■ Dataset entries ■
####################

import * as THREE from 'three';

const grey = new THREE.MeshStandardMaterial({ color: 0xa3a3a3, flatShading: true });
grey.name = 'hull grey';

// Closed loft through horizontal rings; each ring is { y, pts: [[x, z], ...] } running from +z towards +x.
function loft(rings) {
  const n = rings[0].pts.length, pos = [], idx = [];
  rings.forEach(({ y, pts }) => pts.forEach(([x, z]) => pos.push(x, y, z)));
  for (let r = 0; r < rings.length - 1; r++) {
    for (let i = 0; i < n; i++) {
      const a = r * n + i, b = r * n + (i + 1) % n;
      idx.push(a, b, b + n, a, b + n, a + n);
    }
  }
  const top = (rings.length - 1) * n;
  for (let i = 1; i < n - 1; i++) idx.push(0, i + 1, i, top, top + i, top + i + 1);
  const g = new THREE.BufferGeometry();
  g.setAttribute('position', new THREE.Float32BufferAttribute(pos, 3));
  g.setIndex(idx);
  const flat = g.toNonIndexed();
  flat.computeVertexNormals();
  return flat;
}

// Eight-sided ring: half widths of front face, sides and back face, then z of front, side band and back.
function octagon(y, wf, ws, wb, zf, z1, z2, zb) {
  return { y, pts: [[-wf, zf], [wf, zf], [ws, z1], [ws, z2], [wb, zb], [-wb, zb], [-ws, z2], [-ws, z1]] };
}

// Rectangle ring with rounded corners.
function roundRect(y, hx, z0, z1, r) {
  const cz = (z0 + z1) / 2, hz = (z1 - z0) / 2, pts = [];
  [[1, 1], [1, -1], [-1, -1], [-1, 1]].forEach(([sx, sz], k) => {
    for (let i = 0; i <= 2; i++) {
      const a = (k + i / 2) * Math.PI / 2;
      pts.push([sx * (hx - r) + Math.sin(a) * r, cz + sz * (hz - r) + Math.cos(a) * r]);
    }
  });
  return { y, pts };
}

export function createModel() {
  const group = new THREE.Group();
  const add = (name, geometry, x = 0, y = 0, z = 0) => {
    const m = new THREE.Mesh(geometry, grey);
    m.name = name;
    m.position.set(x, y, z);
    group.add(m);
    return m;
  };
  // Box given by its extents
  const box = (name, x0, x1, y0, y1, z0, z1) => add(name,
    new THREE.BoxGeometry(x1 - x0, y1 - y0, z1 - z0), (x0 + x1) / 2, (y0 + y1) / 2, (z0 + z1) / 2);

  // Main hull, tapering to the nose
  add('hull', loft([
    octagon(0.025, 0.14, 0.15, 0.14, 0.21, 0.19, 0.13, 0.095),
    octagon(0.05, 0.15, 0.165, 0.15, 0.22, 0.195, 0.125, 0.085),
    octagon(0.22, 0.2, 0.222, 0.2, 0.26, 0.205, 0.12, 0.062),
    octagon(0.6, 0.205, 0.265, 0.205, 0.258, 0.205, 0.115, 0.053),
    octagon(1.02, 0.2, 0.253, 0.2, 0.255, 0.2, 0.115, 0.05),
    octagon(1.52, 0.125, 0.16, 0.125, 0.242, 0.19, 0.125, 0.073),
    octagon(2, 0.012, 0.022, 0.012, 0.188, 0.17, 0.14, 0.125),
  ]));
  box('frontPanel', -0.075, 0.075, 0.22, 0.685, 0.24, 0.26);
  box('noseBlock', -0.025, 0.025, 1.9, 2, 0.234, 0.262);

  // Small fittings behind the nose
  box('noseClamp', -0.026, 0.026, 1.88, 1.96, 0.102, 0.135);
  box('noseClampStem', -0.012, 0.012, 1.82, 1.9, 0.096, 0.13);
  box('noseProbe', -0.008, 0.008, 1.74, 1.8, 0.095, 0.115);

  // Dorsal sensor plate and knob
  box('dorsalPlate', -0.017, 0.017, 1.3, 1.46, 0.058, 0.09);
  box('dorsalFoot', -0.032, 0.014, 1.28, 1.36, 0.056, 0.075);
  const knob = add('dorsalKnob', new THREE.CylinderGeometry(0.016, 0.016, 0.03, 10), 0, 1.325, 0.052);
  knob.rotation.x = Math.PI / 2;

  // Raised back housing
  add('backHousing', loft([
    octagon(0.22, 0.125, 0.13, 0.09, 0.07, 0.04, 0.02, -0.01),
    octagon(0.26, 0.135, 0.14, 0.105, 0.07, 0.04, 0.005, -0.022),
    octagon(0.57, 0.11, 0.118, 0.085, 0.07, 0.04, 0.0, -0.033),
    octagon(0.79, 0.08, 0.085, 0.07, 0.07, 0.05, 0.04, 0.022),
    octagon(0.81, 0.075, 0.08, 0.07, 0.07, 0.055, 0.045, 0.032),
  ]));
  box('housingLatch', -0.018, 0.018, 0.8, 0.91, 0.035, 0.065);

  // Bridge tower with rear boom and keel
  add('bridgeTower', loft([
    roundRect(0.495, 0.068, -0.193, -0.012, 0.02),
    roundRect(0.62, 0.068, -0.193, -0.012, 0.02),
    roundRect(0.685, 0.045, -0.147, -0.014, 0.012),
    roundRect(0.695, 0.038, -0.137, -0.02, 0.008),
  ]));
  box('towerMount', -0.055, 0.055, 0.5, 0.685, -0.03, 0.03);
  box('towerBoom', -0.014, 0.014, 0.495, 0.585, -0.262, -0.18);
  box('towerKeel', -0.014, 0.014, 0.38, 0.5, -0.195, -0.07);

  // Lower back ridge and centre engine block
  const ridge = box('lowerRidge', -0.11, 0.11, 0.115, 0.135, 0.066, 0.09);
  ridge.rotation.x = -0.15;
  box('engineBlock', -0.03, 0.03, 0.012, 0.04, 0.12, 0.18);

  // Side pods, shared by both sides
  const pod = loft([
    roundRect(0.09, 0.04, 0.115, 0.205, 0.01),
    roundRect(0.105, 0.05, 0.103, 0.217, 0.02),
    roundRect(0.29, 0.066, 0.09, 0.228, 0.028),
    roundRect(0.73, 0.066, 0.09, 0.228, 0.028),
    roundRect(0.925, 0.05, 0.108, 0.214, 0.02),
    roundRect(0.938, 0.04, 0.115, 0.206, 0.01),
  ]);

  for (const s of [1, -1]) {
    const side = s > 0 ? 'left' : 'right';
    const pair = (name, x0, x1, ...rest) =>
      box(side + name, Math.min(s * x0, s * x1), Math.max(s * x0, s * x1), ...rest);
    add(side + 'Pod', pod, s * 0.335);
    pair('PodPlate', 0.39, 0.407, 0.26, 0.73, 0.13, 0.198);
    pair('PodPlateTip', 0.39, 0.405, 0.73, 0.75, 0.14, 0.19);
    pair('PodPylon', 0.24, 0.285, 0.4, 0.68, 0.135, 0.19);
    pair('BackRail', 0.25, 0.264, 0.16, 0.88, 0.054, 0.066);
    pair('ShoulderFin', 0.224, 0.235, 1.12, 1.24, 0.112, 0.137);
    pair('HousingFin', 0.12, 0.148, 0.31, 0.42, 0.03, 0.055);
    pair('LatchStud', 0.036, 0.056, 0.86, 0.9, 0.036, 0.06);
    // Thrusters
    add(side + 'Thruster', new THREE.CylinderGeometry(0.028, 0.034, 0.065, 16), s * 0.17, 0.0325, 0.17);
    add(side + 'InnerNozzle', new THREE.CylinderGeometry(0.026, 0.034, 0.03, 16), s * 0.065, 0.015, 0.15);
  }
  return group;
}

####################

■ PROBLEM REQUIREMENTS ■
In full and without error, restate the data.

■ ANSWER TO THE EXERCISE ■
import * as THREE from 'three';

const grey = new THREE.MeshStandardMaterial({ color: 0xa3a3a3, flatShading: true });
grey.name = 'hull grey';

// Closed loft through horizontal rings; each ring is { y, pts: [[x, z], ...] } running from +z towards +x.
function loft(rings) {
  const n = rings[0].pts.length, pos = [], idx = [];
  rings.forEach(({ y, pts }) => pts.forEach(([x, z]) => pos.push(x, y, z)));
  for (let r = 0; r < rings.length - 1; r++) {
    for (let i = 0; i < n; i++) {
      const a = r * n + i, b = r * n + (i + 1) % n;
      idx.push(a, b, b + n, a, b + n, a + n);
    }
  }
  const top = (rings.length - 1) * n;
  for (let i = 1; i < n - 1; i++) idx.push(0, i + 1, i, top, top + i, top + i + 1);
  const g = new THREE.BufferGeometry();
  g.setAttribute('position', new THREE.Float32BufferAttribute(pos, 3));
  g.setIndex(idx);
  const flat = g.toNonIndexed();
  flat.computeVertexNormals();
  return flat;
}

// Eight-sided ring: half widths of front face, sides and back face, then z of front, side band and back.
function octagon(y, wf, ws, wb, zf, z1, z2, zb) {
  return { y, pts: [[-wf, zf], [wf, zf], [ws, z1], [ws, z2], [wb, zb], [-wb, zb], [-ws, z2], [-ws, z1]] };
}

// Rectangle ring with rounded corners.
function roundRect(y, hx, z0, z1, r) {
  const cz = (z0 + z1) / 2, hz = (z1 - z0) / 2, pts = [];
  [[1, 1], [1, -1], [-1, -1], [-1, 1]].forEach(([sx, sz], k) => {
    for (let i = 0; i <= 2; i++) {
      const a = (k + i / 2) * Math.PI / 2;
      pts.push([sx * (hx - r) + Math.sin(a) * r, cz + sz * (hz - r) + Math.cos(a) * r]);
    }
  });
  return { y, pts };
}

export function createModel() {
  const group = new THREE.Group();
  const add = (name, geometry, x = 0, y = 0, z = 0) => {
    const m = new THREE.Mesh(geometry, grey);
    m.name = name;
    m.position.set(x, y, z);
    group.add(m);
    return m;
  };
  // Box given by its extents
  const box = (name, x0, x1, y0, y1, z0, z1) => add(name,
    new THREE.BoxGeometry(x1 - x0, y1 - y0, z1 - z0), (x0 + x1) / 2, (y0 + y1) / 2, (z0 + z1) / 2);

  // Main hull, tapering to the nose
  add('hull', loft([
    octagon(0.025, 0.14, 0.15, 0.14, 0.21, 0.19, 0.13, 0.095),
    octagon(0.05, 0.15, 0.165, 0.15, 0.22, 0.195, 0.125, 0.085),
    octagon(0.22, 0.2, 0.222, 0.2, 0.26, 0.205, 0.12, 0.062),
    octagon(0.6, 0.205, 0.265, 0.205, 0.258, 0.205, 0.115, 0.053),
    octagon(1.02, 0.2, 0.253, 0.2, 0.255, 0.2, 0.115, 0.05),
    octagon(1.52, 0.125, 0.16, 0.125, 0.242, 0.19, 0.125, 0.073),
    octagon(2, 0.012, 0.022, 0.012, 0.188, 0.17, 0.14, 0.125),
  ]));
  box('frontPanel', -0.075, 0.075, 0.22, 0.685, 0.24, 0.26);
  box('noseBlock', -0.025, 0.025, 1.9, 2, 0.234, 0.262);

  // Small fittings behind the nose
  box('noseClamp', -0.026, 0.026, 1.88, 1.96, 0.102, 0.135);
  box('noseClampStem', -0.012, 0.012, 1.82, 1.9, 0.096, 0.13);
  box('noseProbe', -0.008, 0.008, 1.74, 1.8, 0.095, 0.115);

  // Dorsal sensor plate and knob
  box('dorsalPlate', -0.017, 0.017, 1.3, 1.46, 0.058, 0.09);
  box('dorsalFoot', -0.032, 0.014, 1.28, 1.36, 0.056, 0.075);
  const knob = add('dorsalKnob', new THREE.CylinderGeometry(0.016, 0.016, 0.03, 10), 0, 1.325, 0.052);
  knob.rotation.x = Math.PI / 2;

  // Raised back housing
  add('backHousing', loft([
    octagon(0.22, 0.125, 0.13, 0.09, 0.07, 0.04, 0.02, -0.01),
    octagon(0.26, 0.135, 0.14, 0.105, 0.07, 0.04, 0.005, -0.022),
    octagon(0.57, 0.11, 0.118, 0.085, 0.07, 0.04, 0.0, -0.033),
    octagon(0.79, 0.08, 0.085, 0.07, 0.07, 0.05, 0.04, 0.022),
    octagon(0.81, 0.075, 0.08, 0.07, 0.07, 0.055, 0.045, 0.032),
  ]));
  box('housingLatch', -0.018, 0.018, 0.8, 0.91, 0.035, 0.065);

  // Bridge tower with rear boom and keel
  add('bridgeTower', loft([
    roundRect(0.495, 0.068, -0.193, -0.012, 0.02),
    roundRect(0.62, 0.068, -0.193, -0.012, 0.02),
    roundRect(0.685, 0.045, -0.147, -0.014, 0.012),
    roundRect(0.695, 0.038, -0.137, -0.02, 0.008),
  ]));
  box('towerMount', -0.055, 0.055, 0.5, 0.685, -0.03, 0.03);
  box('towerBoom', -0.014, 0.014, 0.495, 0.585, -0.262, -0.18);
  box('towerKeel', -0.014, 0.014, 0.38, 0.5, -0.195, -0.07);

  // Lower back ridge and centre engine block
  const ridge = box('lowerRidge', -0.11, 0.11, 0.115, 0.135, 0.066, 0.09);
  ridge.rotation.x = -0.15;
  box('engineBlock', -0.03, 0.03, 0.012, 0.04, 0.12, 0.18);

  // Side pods, shared by both sides
  const pod = loft([
    roundRect(0.09, 0.04, 0.115, 0.205, 0.01),
    roundRect(0.105, 0.05, 0.103, 0.217, 0.02),
    roundRect(0.29, 0.066, 0.09, 0.228, 0.028),
    roundRect(0.73, 0.066, 0.09, 0.228, 0.028),
    roundRect(0.925, 0.05, 0.108, 0.214, 0.02),
    roundRect(0.938, 0.04, 0.115, 0.206, 0.01),
  ]);

  for (const s of [1, -1]) {
    const side = s > 0 ? 'left' : 'right';
    const pair = (name, x0, x1, ...rest) =>
      box(side + name, Math.min(s * x0, s * x1), Math.max(s * x0, s * x1), ...rest);
    add(side + 'Pod', pod, s * 0.335);
    pair('PodPlate', 0.39, 0.407, 0.26, 0.73, 0.13, 0.198);
    pair('PodPlateTip', 0.39, 0.405, 0.73, 0.75, 0.14, 0.19);
    pair('PodPylon', 0.24, 0.285, 0.4, 0.68, 0.135, 0.19);
    pair('BackRail', 0.25, 0.264, 0.16, 0.88, 0.054, 0.066);
    pair('ShoulderFin', 0.224, 0.235, 1.12, 1.24, 0.112, 0.137);
    pair('HousingFin', 0.12, 0.148, 0.31, 0.42, 0.03, 0.055);
    pair('LatchStud', 0.036, 0.056, 0.86, 0.9, 0.036, 0.06);
    // Thrusters
    add(side + 'Thruster', new THREE.CylinderGeometry(0.028, 0.034, 0.065, 16), s * 0.17, 0.0325, 0.17);
    add(side + 'InnerNozzle', new THREE.CylinderGeometry(0.026, 0.034, 0.03, 16), s * 0.065, 0.015, 0.15);
  }
  return group;
}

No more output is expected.